= Activity =
Return every record below exactly as given.

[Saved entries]
>>>
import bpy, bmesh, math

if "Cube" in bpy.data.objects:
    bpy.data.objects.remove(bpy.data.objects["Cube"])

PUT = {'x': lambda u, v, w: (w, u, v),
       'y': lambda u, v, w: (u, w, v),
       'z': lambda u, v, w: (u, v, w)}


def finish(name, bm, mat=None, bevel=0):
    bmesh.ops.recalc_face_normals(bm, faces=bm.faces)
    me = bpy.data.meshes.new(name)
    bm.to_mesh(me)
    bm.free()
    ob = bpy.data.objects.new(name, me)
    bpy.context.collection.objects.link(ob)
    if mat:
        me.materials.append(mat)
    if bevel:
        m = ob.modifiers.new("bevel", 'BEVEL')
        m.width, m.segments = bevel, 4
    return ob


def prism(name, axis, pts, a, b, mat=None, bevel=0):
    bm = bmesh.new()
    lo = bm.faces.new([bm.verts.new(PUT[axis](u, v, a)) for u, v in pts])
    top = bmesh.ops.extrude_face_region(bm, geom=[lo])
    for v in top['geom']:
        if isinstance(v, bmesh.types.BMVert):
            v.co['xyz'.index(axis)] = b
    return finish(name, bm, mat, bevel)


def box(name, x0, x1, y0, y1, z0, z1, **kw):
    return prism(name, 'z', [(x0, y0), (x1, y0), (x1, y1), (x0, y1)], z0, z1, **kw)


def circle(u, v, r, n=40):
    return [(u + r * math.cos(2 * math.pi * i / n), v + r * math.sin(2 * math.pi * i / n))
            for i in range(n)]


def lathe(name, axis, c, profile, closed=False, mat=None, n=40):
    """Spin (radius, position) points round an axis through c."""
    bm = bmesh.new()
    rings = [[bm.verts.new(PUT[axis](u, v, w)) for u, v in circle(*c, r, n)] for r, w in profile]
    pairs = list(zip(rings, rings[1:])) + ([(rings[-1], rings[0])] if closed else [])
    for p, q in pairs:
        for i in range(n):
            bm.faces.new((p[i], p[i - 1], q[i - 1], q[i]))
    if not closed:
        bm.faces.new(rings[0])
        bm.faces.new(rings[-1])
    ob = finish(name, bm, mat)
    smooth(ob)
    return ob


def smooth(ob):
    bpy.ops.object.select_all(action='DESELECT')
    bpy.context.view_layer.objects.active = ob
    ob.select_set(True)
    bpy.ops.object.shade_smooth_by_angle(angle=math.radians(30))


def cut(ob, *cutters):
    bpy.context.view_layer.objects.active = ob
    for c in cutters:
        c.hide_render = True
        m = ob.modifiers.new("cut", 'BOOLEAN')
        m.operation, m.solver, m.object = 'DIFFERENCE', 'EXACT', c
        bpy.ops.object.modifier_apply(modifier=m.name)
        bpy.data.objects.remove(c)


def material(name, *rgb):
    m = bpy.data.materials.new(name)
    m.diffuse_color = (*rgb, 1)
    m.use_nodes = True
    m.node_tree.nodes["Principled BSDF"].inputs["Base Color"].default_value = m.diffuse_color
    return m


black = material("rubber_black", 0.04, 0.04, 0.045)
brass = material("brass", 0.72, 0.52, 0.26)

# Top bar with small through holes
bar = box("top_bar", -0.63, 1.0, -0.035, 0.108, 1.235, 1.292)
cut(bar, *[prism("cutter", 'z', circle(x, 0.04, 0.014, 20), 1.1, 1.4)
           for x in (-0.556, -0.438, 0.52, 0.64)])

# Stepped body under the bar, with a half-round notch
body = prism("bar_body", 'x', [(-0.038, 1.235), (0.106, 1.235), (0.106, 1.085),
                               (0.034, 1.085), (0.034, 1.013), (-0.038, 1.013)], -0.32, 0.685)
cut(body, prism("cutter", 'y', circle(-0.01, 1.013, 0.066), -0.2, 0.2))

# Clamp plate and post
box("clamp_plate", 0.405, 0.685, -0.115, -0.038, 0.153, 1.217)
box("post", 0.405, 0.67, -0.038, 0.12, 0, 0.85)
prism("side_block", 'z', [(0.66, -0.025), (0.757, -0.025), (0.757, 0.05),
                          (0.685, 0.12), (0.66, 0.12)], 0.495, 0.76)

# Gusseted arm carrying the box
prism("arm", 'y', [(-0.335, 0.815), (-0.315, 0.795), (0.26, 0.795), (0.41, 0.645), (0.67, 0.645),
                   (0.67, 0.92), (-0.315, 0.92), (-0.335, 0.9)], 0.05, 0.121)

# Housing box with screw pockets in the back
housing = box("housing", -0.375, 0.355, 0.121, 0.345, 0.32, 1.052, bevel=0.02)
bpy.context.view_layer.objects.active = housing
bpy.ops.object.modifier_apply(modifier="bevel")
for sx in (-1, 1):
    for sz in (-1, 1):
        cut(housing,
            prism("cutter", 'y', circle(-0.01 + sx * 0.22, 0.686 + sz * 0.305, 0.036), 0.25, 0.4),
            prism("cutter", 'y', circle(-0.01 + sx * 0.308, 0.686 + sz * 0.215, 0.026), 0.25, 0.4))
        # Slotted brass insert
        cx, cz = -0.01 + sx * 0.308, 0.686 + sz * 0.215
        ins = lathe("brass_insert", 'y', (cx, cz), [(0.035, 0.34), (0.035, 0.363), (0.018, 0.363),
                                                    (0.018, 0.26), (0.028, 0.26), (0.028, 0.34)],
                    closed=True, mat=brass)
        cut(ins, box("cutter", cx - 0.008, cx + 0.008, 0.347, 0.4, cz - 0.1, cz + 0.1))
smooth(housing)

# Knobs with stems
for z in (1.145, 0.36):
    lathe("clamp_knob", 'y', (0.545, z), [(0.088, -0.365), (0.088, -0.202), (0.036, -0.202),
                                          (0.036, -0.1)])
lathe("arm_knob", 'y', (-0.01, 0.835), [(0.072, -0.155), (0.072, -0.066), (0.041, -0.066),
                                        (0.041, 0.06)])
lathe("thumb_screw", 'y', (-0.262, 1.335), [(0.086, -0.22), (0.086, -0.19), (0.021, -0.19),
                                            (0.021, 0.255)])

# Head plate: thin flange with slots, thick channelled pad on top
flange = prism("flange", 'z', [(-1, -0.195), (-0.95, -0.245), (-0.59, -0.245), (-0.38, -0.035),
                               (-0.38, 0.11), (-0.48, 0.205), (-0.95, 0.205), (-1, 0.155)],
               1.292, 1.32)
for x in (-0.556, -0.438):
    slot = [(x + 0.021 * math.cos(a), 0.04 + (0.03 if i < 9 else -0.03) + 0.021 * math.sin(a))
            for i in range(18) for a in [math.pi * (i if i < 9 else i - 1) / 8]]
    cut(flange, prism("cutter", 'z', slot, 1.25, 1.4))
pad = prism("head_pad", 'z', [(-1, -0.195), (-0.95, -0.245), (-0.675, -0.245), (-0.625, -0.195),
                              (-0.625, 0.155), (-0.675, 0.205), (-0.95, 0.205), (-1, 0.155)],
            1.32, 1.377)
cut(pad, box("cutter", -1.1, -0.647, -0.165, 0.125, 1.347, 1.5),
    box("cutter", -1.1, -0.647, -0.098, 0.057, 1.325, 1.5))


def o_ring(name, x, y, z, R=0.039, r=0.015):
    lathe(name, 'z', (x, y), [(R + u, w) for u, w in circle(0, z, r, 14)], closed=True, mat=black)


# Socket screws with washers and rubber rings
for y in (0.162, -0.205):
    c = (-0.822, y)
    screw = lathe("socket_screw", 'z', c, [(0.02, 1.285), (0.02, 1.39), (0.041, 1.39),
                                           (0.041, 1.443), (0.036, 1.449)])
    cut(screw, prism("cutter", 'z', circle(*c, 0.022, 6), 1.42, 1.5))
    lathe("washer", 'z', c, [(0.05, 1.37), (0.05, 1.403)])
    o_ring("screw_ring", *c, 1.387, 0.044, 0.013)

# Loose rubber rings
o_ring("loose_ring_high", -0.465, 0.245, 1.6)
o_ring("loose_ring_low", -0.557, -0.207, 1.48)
<<<
= Solution =
import bpy, bmesh, math

if "Cube" in bpy.data.objects:
    bpy.data.objects.remove(bpy.data.objects["Cube"])

PUT = {'x': lambda u, v, w: (w, u, v),
       'y': lambda u, v, w: (u, w, v),
       'z': lambda u, v, w: (u, v, w)}


def finish(name, bm, mat=None, bevel=0):
    bmesh.ops.recalc_face_normals(bm, faces=bm.faces)
    me = bpy.data.meshes.new(name)
    bm.to_mesh(me)
    bm.free()
    ob = bpy.data.objects.new(name, me)
    bpy.context.collection.objects.link(ob)
    if mat:
        me.materials.append(mat)
    if bevel:
        m = ob.modifiers.new("bevel", 'BEVEL')
        m.width, m.segments = bevel, 4
    return ob


def prism(name, axis, pts, a, b, mat=None, bevel=0):
    bm = bmesh.new()
    lo = bm.faces.new([bm.verts.new(PUT[axis](u, v, a)) for u, v in pts])
    top = bmesh.ops.extrude_face_region(bm, geom=[lo])
    for v in top['geom']:
        if isinstance(v, bmesh.types.BMVert):
            v.co['xyz'.index(axis)] = b
    return finish(name, bm, mat, bevel)


def box(name, x0, x1, y0, y1, z0, z1, **kw):
    return prism(name, 'z', [(x0, y0), (x1, y0), (x1, y1), (x0, y1)], z0, z1, **kw)


def circle(u, v, r, n=40):
    return [(u + r * math.cos(2 * math.pi * i / n), v + r * math.sin(2 * math.pi * i / n))
            for i in range(n)]


def lathe(name, axis, c, profile, closed=False, mat=None, n=40):
    """Spin (radius, position) points round an axis through c."""
    bm = bmesh.new()
    rings = [[bm.verts.new(PUT[axis](u, v, w)) for u, v in circle(*c, r, n)] for r, w in profile]
    pairs = list(zip(rings, rings[1:])) + ([(rings[-1], rings[0])] if closed else [])
    for p, q in pairs:
        for i in range(n):
            bm.faces.new((p[i], p[i - 1], q[i - 1], q[i]))
    if not closed:
        bm.faces.new(rings[0])
        bm.faces.new(rings[-1])
    ob = finish(name, bm, mat)
    smooth(ob)
    return ob


def smooth(ob):
    bpy.ops.object.select_all(action='DESELECT')
    bpy.context.view_layer.objects.active = ob
    ob.select_set(True)
    bpy.ops.object.shade_smooth_by_angle(angle=math.radians(30))


def cut(ob, *cutters):
    bpy.context.view_layer.objects.active = ob
    for c in cutters:
        c.hide_render = True
        m = ob.modifiers.new("cut", 'BOOLEAN')
        m.operation, m.solver, m.object = 'DIFFERENCE', 'EXACT', c
        bpy.ops.object.modifier_apply(modifier=m.name)
        bpy.data.objects.remove(c)


def material(name, *rgb):
    m = bpy.data.materials.new(name)
    m.diffuse_color = (*rgb, 1)
    m.use_nodes = True
    m.node_tree.nodes["Principled BSDF"].inputs["Base Color"].default_value = m.diffuse_color
    return m


black = material("rubber_black", 0.04, 0.04, 0.045)
brass = material("brass", 0.72, 0.52, 0.26)

# Top bar with small through holes
bar = box("top_bar", -0.63, 1.0, -0.035, 0.108, 1.235, 1.292)
cut(bar, *[prism("cutter", 'z', circle(x, 0.04, 0.014, 20), 1.1, 1.4)
           for x in (-0.556, -0.438, 0.52, 0.64)])

# Stepped body under the bar, with a half-round notch
body = prism("bar_body", 'x', [(-0.038, 1.235), (0.106, 1.235), (0.106, 1.085),
                               (0.034, 1.085), (0.034, 1.013), (-0.038, 1.013)], -0.32, 0.685)
cut(body, prism("cutter", 'y', circle(-0.01, 1.013, 0.066), -0.2, 0.2))

# Clamp plate and post
box("clamp_plate", 0.405, 0.685, -0.115, -0.038, 0.153, 1.217)
box("post", 0.405, 0.67, -0.038, 0.12, 0, 0.85)
prism("side_block", 'z', [(0.66, -0.025), (0.757, -0.025), (0.757, 0.05),
                          (0.685, 0.12), (0.66, 0.12)], 0.495, 0.76)

# Gusseted arm carrying the box
prism("arm", 'y', [(-0.335, 0.815), (-0.315, 0.795), (0.26, 0.795), (0.41, 0.645), (0.67, 0.645),
                   (0.67, 0.92), (-0.315, 0.92), (-0.335, 0.9)], 0.05, 0.121)

# Housing box with screw pockets in the back
housing = box("housing", -0.375, 0.355, 0.121, 0.345, 0.32, 1.052, bevel=0.02)
bpy.context.view_layer.objects.active = housing
bpy.ops.object.modifier_apply(modifier="bevel")
for sx in (-1, 1):
    for sz in (-1, 1):
        cut(housing,
            prism("cutter", 'y', circle(-0.01 + sx * 0.22, 0.686 + sz * 0.305, 0.036), 0.25, 0.4),
            prism("cutter", 'y', circle(-0.01 + sx * 0.308, 0.686 + sz * 0.215, 0.026), 0.25, 0.4))
        # Slotted brass insert
        cx, cz = -0.01 + sx * 0.308, 0.686 + sz * 0.215
        ins = lathe("brass_insert", 'y', (cx, cz), [(0.035, 0.34), (0.035, 0.363), (0.018, 0.363),
                                                    (0.018, 0.26), (0.028, 0.26), (0.028, 0.34)],
                    closed=True, mat=brass)
        cut(ins, box("cutter", cx - 0.008, cx + 0.008, 0.347, 0.4, cz - 0.1, cz + 0.1))
smooth(housing)

# Knobs with stems
for z in (1.145, 0.36):
    lathe("clamp_knob", 'y', (0.545, z), [(0.088, -0.365), (0.088, -0.202), (0.036, -0.202),
                                          (0.036, -0.1)])
lathe("arm_knob", 'y', (-0.01, 0.835), [(0.072, -0.155), (0.072, -0.066), (0.041, -0.066),
                                        (0.041, 0.06)])
lathe("thumb_screw", 'y', (-0.262, 1.335), [(0.086, -0.22), (0.086, -0.19), (0.021, -0.19),
                                            (0.021, 0.255)])

# Head plate: thin flange with slots, thick channelled pad on top
flange = prism("flange", 'z', [(-1, -0.195), (-0.95, -0.245), (-0.59, -0.245), (-0.38, -0.035),
                               (-0.38, 0.11), (-0.48, 0.205), (-0.95, 0.205), (-1, 0.155)],
               1.292, 1.32)
for x in (-0.556, -0.438):
    slot = [(x + 0.021 * math.cos(a), 0.04 + (0.03 if i < 9 else -0.03) + 0.021 * math.sin(a))
            for i in range(18) for a in [math.pi * (i if i < 9 else i - 1) / 8]]
    cut(flange, prism("cutter", 'z', slot, 1.25, 1.4))
pad = prism("head_pad", 'z', [(-1, -0.195), (-0.95, -0.245), (-0.675, -0.245), (-0.625, -0.195),
                              (-0.625, 0.155), (-0.675, 0.205), (-0.95, 0.205), (-1, 0.155)],
            1.32, 1.377)
cut(pad, box("cutter", -1.1, -0.647, -0.165, 0.125, 1.347, 1.5),
    box("cutter", -1.1, -0.647, -0.098, 0.057, 1.325, 1.5))


def o_ring(name, x, y, z, R=0.039, r=0.015):
    lathe(name, 'z', (x, y), [(R + u, w) for u, w in circle(0, z, r, 14)], closed=True, mat=black)


# Socket screws with washers and rubber rings
for y in (0.162, -0.205):
    c = (-0.822, y)
    screw = lathe("socket_screw", 'z', c, [(0.02, 1.285), (0.02, 1.39), (0.041, 1.39),
                                           (0.041, 1.443), (0.036, 1.449)])
    cut(screw, prism("cutter", 'z', circle(*c, 0.022, 6), 1.42, 1.5))
    lathe("washer", 'z', c, [(0.05, 1.37), (0.05, 1.403)])
    o_ring("screw_ring", *c, 1.387, 0.044, 0.013)

# Loose rubber rings
o_ring("loose_ring_high", -0.465, 0.245, 1.6)
o_ring("loose_ring_low", -0.557, -0.207, 1.48)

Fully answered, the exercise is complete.